_EXERCISE DETAILS_: Below are lines of data, and only some are wanted. Please repeat exactly those from the line that has "return abs(e.verts[0].co.z - e.verts[1].co.z)" through the line that has "0.125), 0.02, stone)".

Top of EXTRACTED ENTRIES

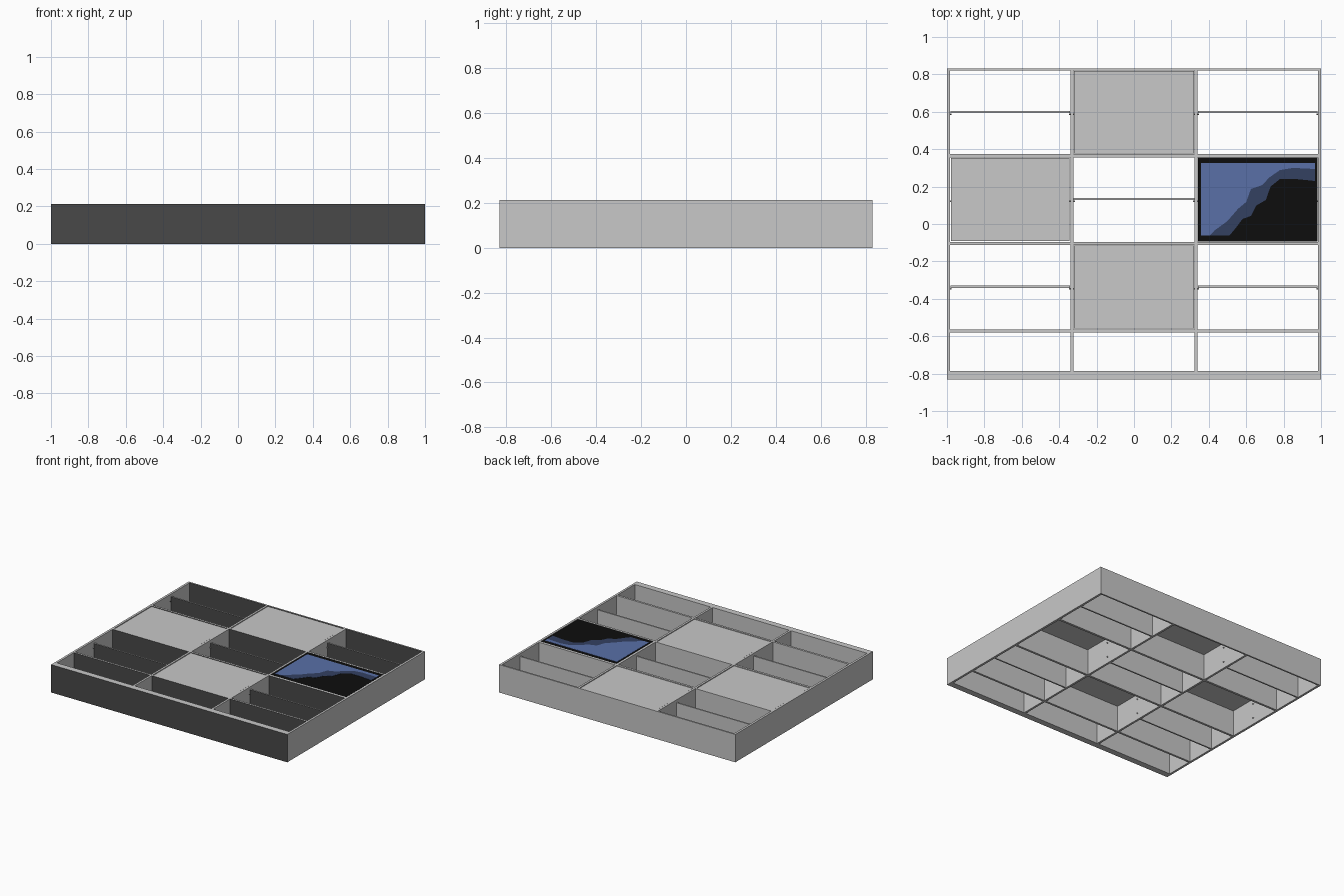
import bpy, bmesh, math
from mathutils import Matrix

if "Cube" in bpy.data.objects:
    bpy.data.objects.remove(bpy.data.objects["Cube"])


def mat(name, r, g, b):
    m = bpy.data.materials.new(name)
    m.diffuse_color = (r, g, b, 1)
    m.use_nodes = True
    m.node_tree.nodes["Principled BSDF"].inputs["Base Color"].default_value = m.diffuse_color
    return m


GREY = mat("light_grey", 0.58, 0.58, 0.58)
DARK = mat("dark_grey", 0.066, 0.066, 0.066)
BLACK = mat("black", 0.004, 0.004, 0.004)
BLUE = mat("screen_blue", 0.10, 0.16, 0.39)
NAVY = mat("screen_navy", 0.033, 0.052, 0.12)

H = 0.213  # overall depth of the cabinet (z)


def finish(name, bm, mats):
    bmesh.ops.recalc_face_normals(bm, faces=bm.faces)
    # faces turned to the front (-y) take the second colour, if any
    if len(mats) > 1:
        for f in bm.faces:
            f.material_index = 1 if f.normal.y < -0.7 else 0
    me = bpy.data.meshes.new(name)
    bm.to_mesh(me)
    bm.free()
    for m in mats:
        me.materials.append(m)
    ob = bpy.data.objects.new(name, me)
    bpy.context.collection.objects.link(ob)
    return ob


def box(name, x0, x1, y0, y1, z0=0.0, z1=H, mats=(GREY, DARK)):
    bm = bmesh.new()
    bmesh.ops.create_cube(bm, size=1)
    for v in bm.verts:
        v.co.x = x1 if v.co.x > 0 else x0
        v.co.y = y1 if v.co.y > 0 else y0
        v.co.z = z1 if v.co.z > 0 else z0
    return finish(name, bm, mats)


def plate(name, pts, z0, z1, m):
    bm = bmesh.new()
    face = bm.faces.new([bm.verts.new((x, y, z0)) for x, y in pts])
    ext = bmesh.ops.extrude_face_region(bm, geom=[face])
    for g in ext["geom"]:
        if isinstance(g, bmesh.types.BMVert):
            g.co.z = z1
    return finish(name, bm, (m,))


# Cell openings: columns left to right, rows top to bottom
COLS = [(-0.983, -0.34), (-0.324, 0.324), (0.34, 0.983)]
ROWS = [(0.373, 0.82), (-0.095, 0.356), (-0.564, -0.112), (-0.785, -0.58)]
TOP, BOTTOM = 0.832, -0.832

# Outer frame
box("left_side", -1, -0.983, BOTTOM, TOP)
box("right_side", 0.983, 1, BOTTOM, TOP)
box("top_board", -0.983, 0.983, ROWS[0][1], TOP)
box("base_board", -0.983, 0.983, BOTTOM, ROWS[3][0])

# Upright dividers
for s in (-1, 1):
    x0, x1 = sorted((s * 0.324, s * 0.34))
    box("divider", x0, x1, ROWS[3][0], ROWS[0][1])

# Fixed boards between the rows
for upper, lower in zip(ROWS, ROWS[1:]):
    for x0, x1 in COLS:
        box("fixed_board", x0, x1, lower[1], upper[0])

# Doors in a chequer pattern, loose shelves in the other tall cells
for r, (y0, y1) in enumerate(ROWS[:3]):
    for c, (x0, x1) in enumerate(COLS):
        mid = (y0 + y1) / 2
        if (r + c) % 2:
            box("door", x0 + 0.004, x1 - 0.004, y0 + 0.004, y1 - 0.002,
                H - 0.017, H - 0.003)
        else:
            box("shelf", x0 + 0.001, x1 - 0.001, mid - 0.003, mid + 0.008,
                0, H - 0.02)
        # shelf pins on both cell walls
        bm = bmesh.new()
        for x in (x0 + 0.004, x1 - 0.004):
            for z in (0.047, 0.16):
                bmesh.ops.create_cone(
                    bm, cap_ends=True, segments=8, radius1=0.004,
                    radius2=0.004, depth=0.008,
                    matrix=Matrix.Translation((x, mid - 0.009, z))
                    @ Matrix.Rotation(math.pi / 2, 4, 'Y'))
        finish("shelf_pins", bm, (GREY, DARK))

# Black panel with a two-tone blue picture on the right-hand door
x0, x1 = COLS[2]
y0, y1 = ROWS[1]
box("screen_panel", x0 + 0.001, x1 - 0.003, y0 + 0.001, y1 - 0.001,
    H - 0.003, H - 0.0015, (BLACK,))
L, R, T, B = 0.357, 0.967, 0.326, -0.062
edge_a = [(R, 0.294), (0.85, 0.30), (0.78, 0.288), (0.725, 0.25),
          (0.685, 0.208), (0.625, 0.187), (0.60, 0.118), (0.555, 0.08),
          (0.50, 0.016), (0.43, -0.035), (0.405, B)]
edge_b = [(R, 0.23), (0.87, 0.24), (0.78, 0.24), (0.73, 0.20),
          (0.705, 0.128), (0.655, 0.10), (0.625, 0.043), (0.58, 0.027),
          (0.545, -0.02), (0.51, B)]
plate("picture_light", [(L, T), (R, T)] + edge_a + [(L, B)], H - 0.0015, H, BLUE)
plate("picture_dark", edge_a + edge_b[::-1], H - 0.0015, H, NAVY)
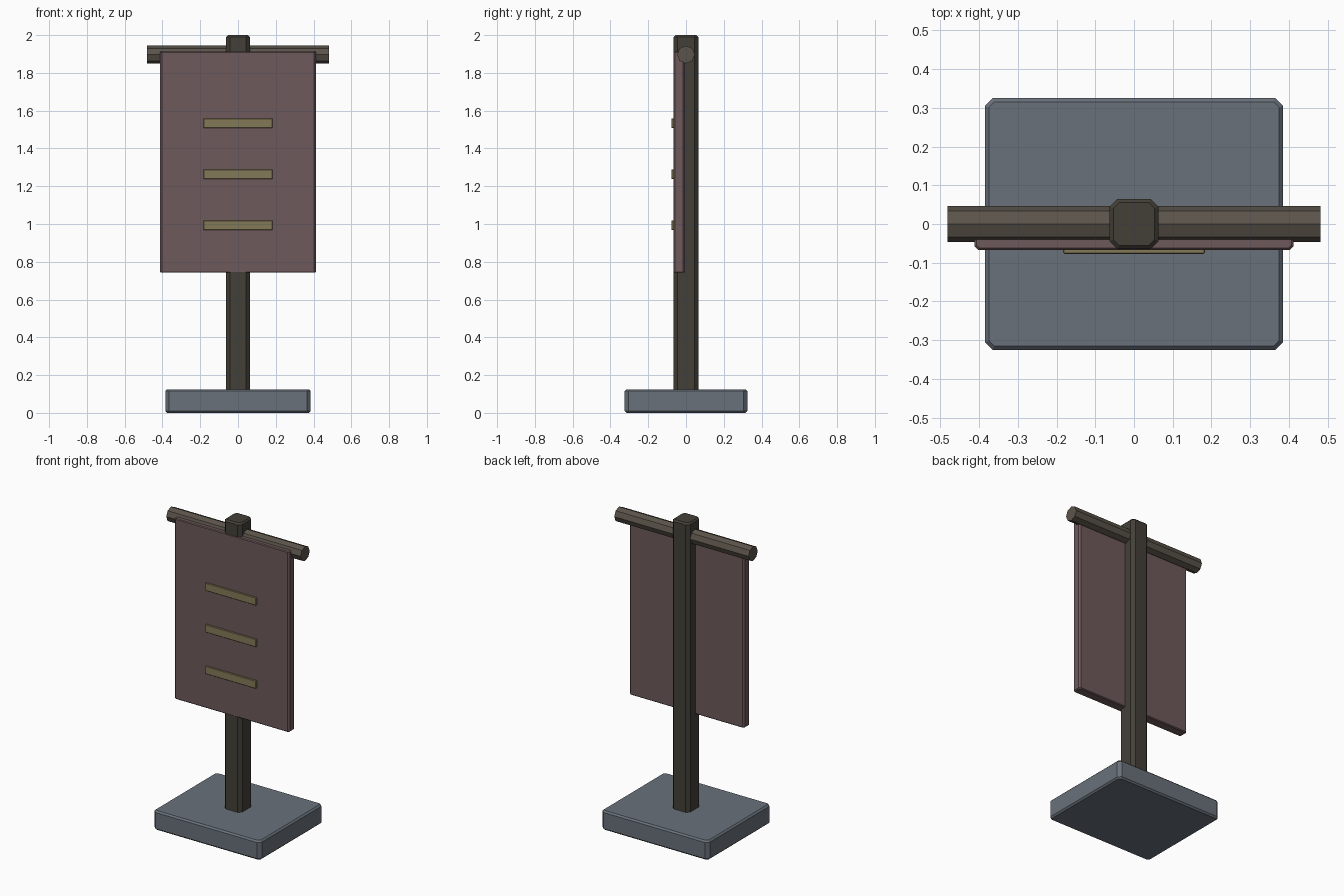
import bpy, bmesh
from math import radians
from mathutils import Matrix, Vector

if "Cube" in bpy.data.objects:
    bpy.data.objects.remove(bpy.data.objects["Cube"])


def material(name, rgb):
    m = bpy.data.materials.new(name)
    m.diffuse_color = (*rgb, 1)
    m.use_nodes = True
    m.node_tree.nodes["Principled BSDF"].inputs["Base Color"].default_value = m.diffuse_color
    return m


def finish(name, bm, mat):
    bmesh.ops.recalc_face_normals(bm, faces=bm.faces)
    me = bpy.data.meshes.new(name)
    bm.to_mesh(me)
    bm.free()
    me.materials.append(mat)
    ob = bpy.data.objects.new(name, me)
    bpy.context.collection.objects.link(ob)
    return ob


def block(name, lo, hi, chamfer, mat):
    """Box with chamfered upright edges and half-size chamfers on the rims."""
    lo, hi = Vector(lo), Vector(hi)
    bm = bmesh.new()
    bmesh.ops.create_cube(bm, size=1, matrix=Matrix.Translation((lo + hi) / 2)
                          @ Matrix.Diagonal((*(hi - lo), 1)))

    def bevel(edges, width):
        bmesh.ops.bevel(bm, geom=edges, offset=width, offset_type='OFFSET',
                        segments=1, profile=0.5, affect='EDGES')

    def rise(e):
        return abs(e.verts[0].co.z - e.verts[1].co.z)

    bevel([e for e in bm.edges if rise(e) > 1e-4], chamfer)
    bevel([e for e in bm.edges if rise(e) < 1e-4], chamfer / 2)
    return finish(name, bm, mat)


stone = material("slate", (0.14, 0.165, 0.195))
dark_wood = material("dark_wood", (0.057, 0.051, 0.040))
wood = material("wood", (0.105, 0.088, 0.070))
cloth = material("cloth", (0.155, 0.100, 0.103))
trim = material("trim", (0.23, 0.195, 0.098))

# Plinth and upright post
block("base", (-0.385, -0.325, 0), (0.385, 0.325, 0.125), 0.02, stone)
block("post", (-0.063, -0.065, 0.11), (0.063, 0.065, 2.0), 0.02, dark_wood)

# Eight-sided crossbar through the post
bm = bmesh.new()
bmesh.ops.create_cone(bm, cap_ends=True, segments=8, radius1=0.047, radius2=0.047,
                      depth=0.964, matrix=Matrix.Translation((0, 0, 1.897))
                      @ Matrix.Rotation(radians(90), 4, 'Y'))
finish("crossbar", bm, wood)

# Hanging banner panel
block("banner", (-0.412, -0.067, 0.742), (0.412, -0.005, 1.914), 0.01, cloth)

# Three raised strips on the banner
for i, z in enumerate((1.534, 1.264, 0.994)):
    block(f"strip_{i + 1}", (-0.183, -0.077, z - 0.025), (0.183, -0.057, z + 0.025), 0.004, trim)
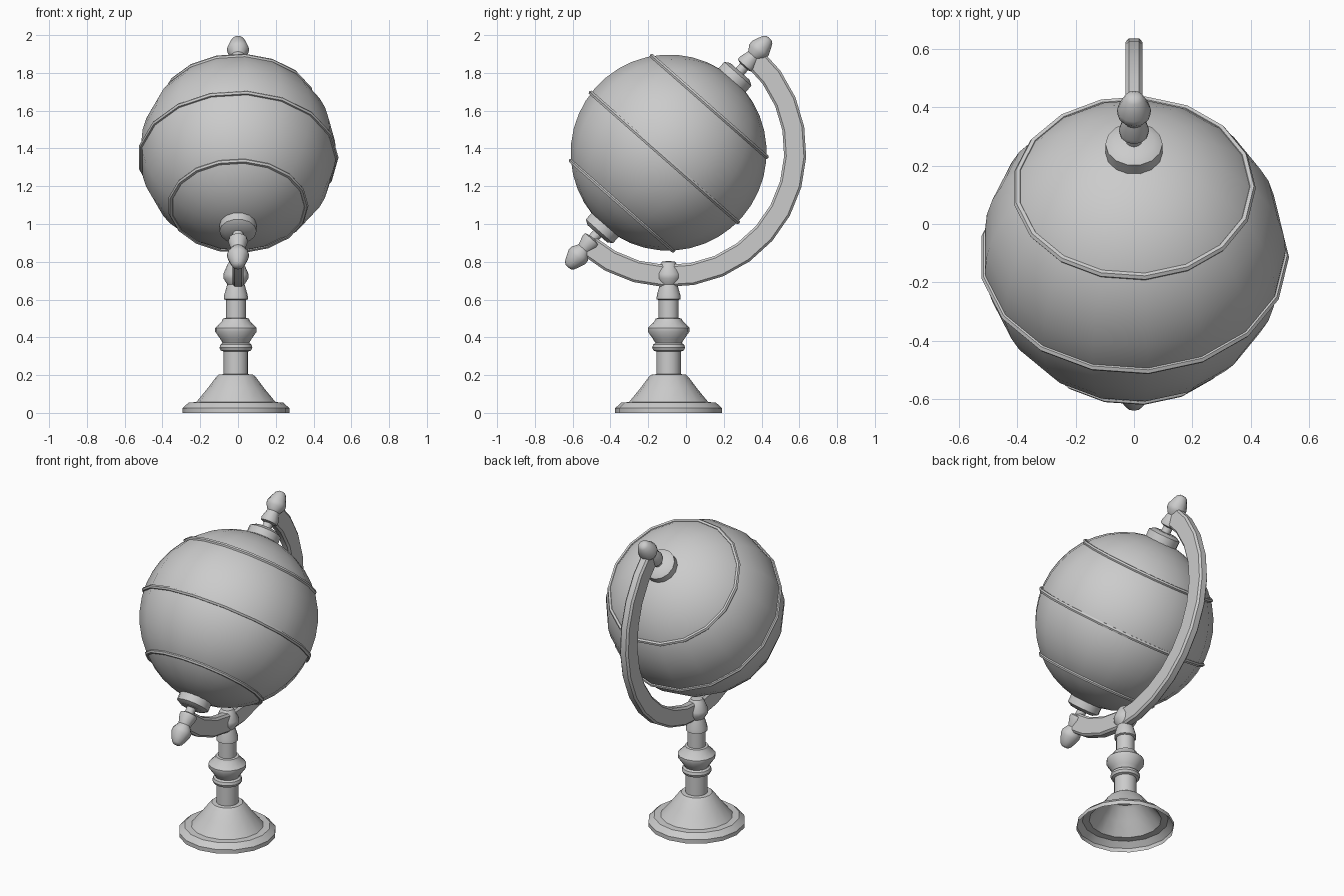
import bpy, bmesh
from math import sin, cos, pi, radians
from mathutils import Matrix, Vector

if "Cube" in bpy.data.objects:
    bpy.data.objects.remove(bpy.data.objects["Cube"])

TILT = radians(41.3)
CENTER = Vector((0, -0.092, 1.378))
AXIS = Matrix.Translation(CENTER) @ Matrix.Rotation(-TILT, 4, 'X')
STAND = Matrix.Translation((-0.011, -0.092, 0))


def finish(name, bm, angle):
    bmesh.ops.remove_doubles(bm, verts=bm.verts, dist=1e-5)
    bmesh.ops.recalc_face_normals(bm, faces=bm.faces)
    mesh = bpy.data.meshes.new(name)
    bm.to_mesh(mesh)
    bm.free()
    obj = bpy.data.objects.new(name, mesh)
    bpy.context.collection.objects.link(obj)
    bpy.ops.object.select_all(action='DESELECT')
    obj.select_set(True)
    bpy.context.view_layer.objects.active = obj
    bpy.ops.object.shade_smooth_by_angle(angle=radians(angle))
    return obj


def lathe(name, profile, steps, matrix, closed=False, angle=35):
    """Revolve (radius, height) points around the local z axis."""
    bm = bmesh.new()
    pts = [bm.verts.new((r, 0, z)) for r, z in profile]
    pairs = list(zip(pts, pts[1:])) + ([(pts[-1], pts[0])] if closed else [])
    edges = [bm.edges.new(p) for p in pairs]
    bmesh.ops.spin(bm, geom=pts + edges, cent=(0, 0, 0), axis=(0, 0, 1),
                   angle=2 * pi, steps=steps, use_merge=False)
    bmesh.ops.transform(bm, matrix=matrix, verts=bm.verts)
    return finish(name, bm, angle)


# Globe ball
R = 0.52
lathe("globe_ball", [(R * sin(pi * i / 20), -R * cos(pi * i / 20)) for i in range(21)],
      17, AXIS)

# Latitude bands
for name, r, h in (("upper_band", 0.405, 0.325), ("equator_band", 0.519, -0.034),
                   ("lower_band", 0.36, -0.374)):
    section = [(r + 0.013 * cos(k * pi / 3), h + 0.013 * sin(k * pi / 3)) for k in range(6)]
    lathe(name, section, 17, AXIS, closed=True)

# Pole collars and turned finials, same at both ends of the axis
collar = [(0, 0.49), (0.098, 0.49), (0.098, 0.555), (0.07, 0.572), (0, 0.572)]
finial = [(0, 0.56), (0.028, 0.56), (0.028, 0.605), (0.05, 0.612), (0.052, 0.63),
          (0.037, 0.68), (0.057, 0.712), (0.058, 0.735), (0.044, 0.77),
          (0.032, 0.795), (0.018, 0.806), (0, 0.808)]
for side, s in (("upper", 1), ("lower", -1)):
    lathe(side + "_collar", [(r, s * z) for r, z in collar], 14, AXIS)
    lathe(side + "_finial", [(r, s * z) for r, z in finial], 12, AXIS)

# Half-circle meridian arm with chamfered section (radius, x)
section = [(0.605, -0.018), (0.617, -0.029), (0.71, -0.029), (0.722, -0.018),
           (0.722, 0.018), (0.71, 0.029), (0.617, 0.029), (0.605, 0.018)]
bm = bmesh.new()
loops = []
SEGS = 14
for i in range(SEGS + 1):
    a = TILT + pi * i / SEGS
    loops.append([bm.verts.new((x, -0.085 + r * sin(a), 1.388 + r * cos(a)))
                  for r, x in section])
for a, b in zip(loops, loops[1:]):
    for k in range(8):
        bm.faces.new((a[k], a[k - 1], b[k - 1], b[k]))
bm.faces.new(loops[0])
bm.faces.new(loops[-1])
finish("meridian_arm", bm, 30)

# Turned stand, hollow underneath
stand = [(0.283, 0), (0.283, 0.025), (0.25, 0.055), (0.21, 0.057), (0.15, 0.13),
         (0.105, 0.19), (0.09, 0.203), (0.065, 0.205), (0.065, 0.325),
         (0.08, 0.33), (0.087, 0.345), (0.082, 0.362), (0.07, 0.37),
         (0.082, 0.39), (0.11, 0.43), (0.11, 0.45), (0.075, 0.485),
         (0.068, 0.5), (0.053, 0.502), (0.053, 0.598), (0.064, 0.602),
         (0.062, 0.625), (0.046, 0.68), (0.066, 0.712), (0.067, 0.735),
         (0.045, 0.785), (0.035, 0.8), (0, 0.805)]
lathe("stand", stand, 16, STAND)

Bottom of EXTRACTED ENTRIES

_SOLUTION FOR THIS EXERCISE_:
        return abs(e.verts[0].co.z - e.verts[1].co.z)

    bevel([e for e in bm.edges if rise(e) > 1e-4], chamfer)
    bevel([e for e in bm.edges if rise(e) < 1e-4], chamfer / 2)
    return finish(name, bm, mat)


stone = material("slate", (0.14, 0.165, 0.195))
dark_wood = material("dark_wood", (0.057, 0.051, 0.040))
wood = material("wood", (0.105, 0.088, 0.070))
cloth = material("cloth", (0.155, 0.100, 0.103))
trim = material("trim", (0.23, 0.195, 0.098))

# Plinth and upright post
block("base", (-0.385, -0.325, 0), (0.385, 0.325, 0.125), 0.02, stone)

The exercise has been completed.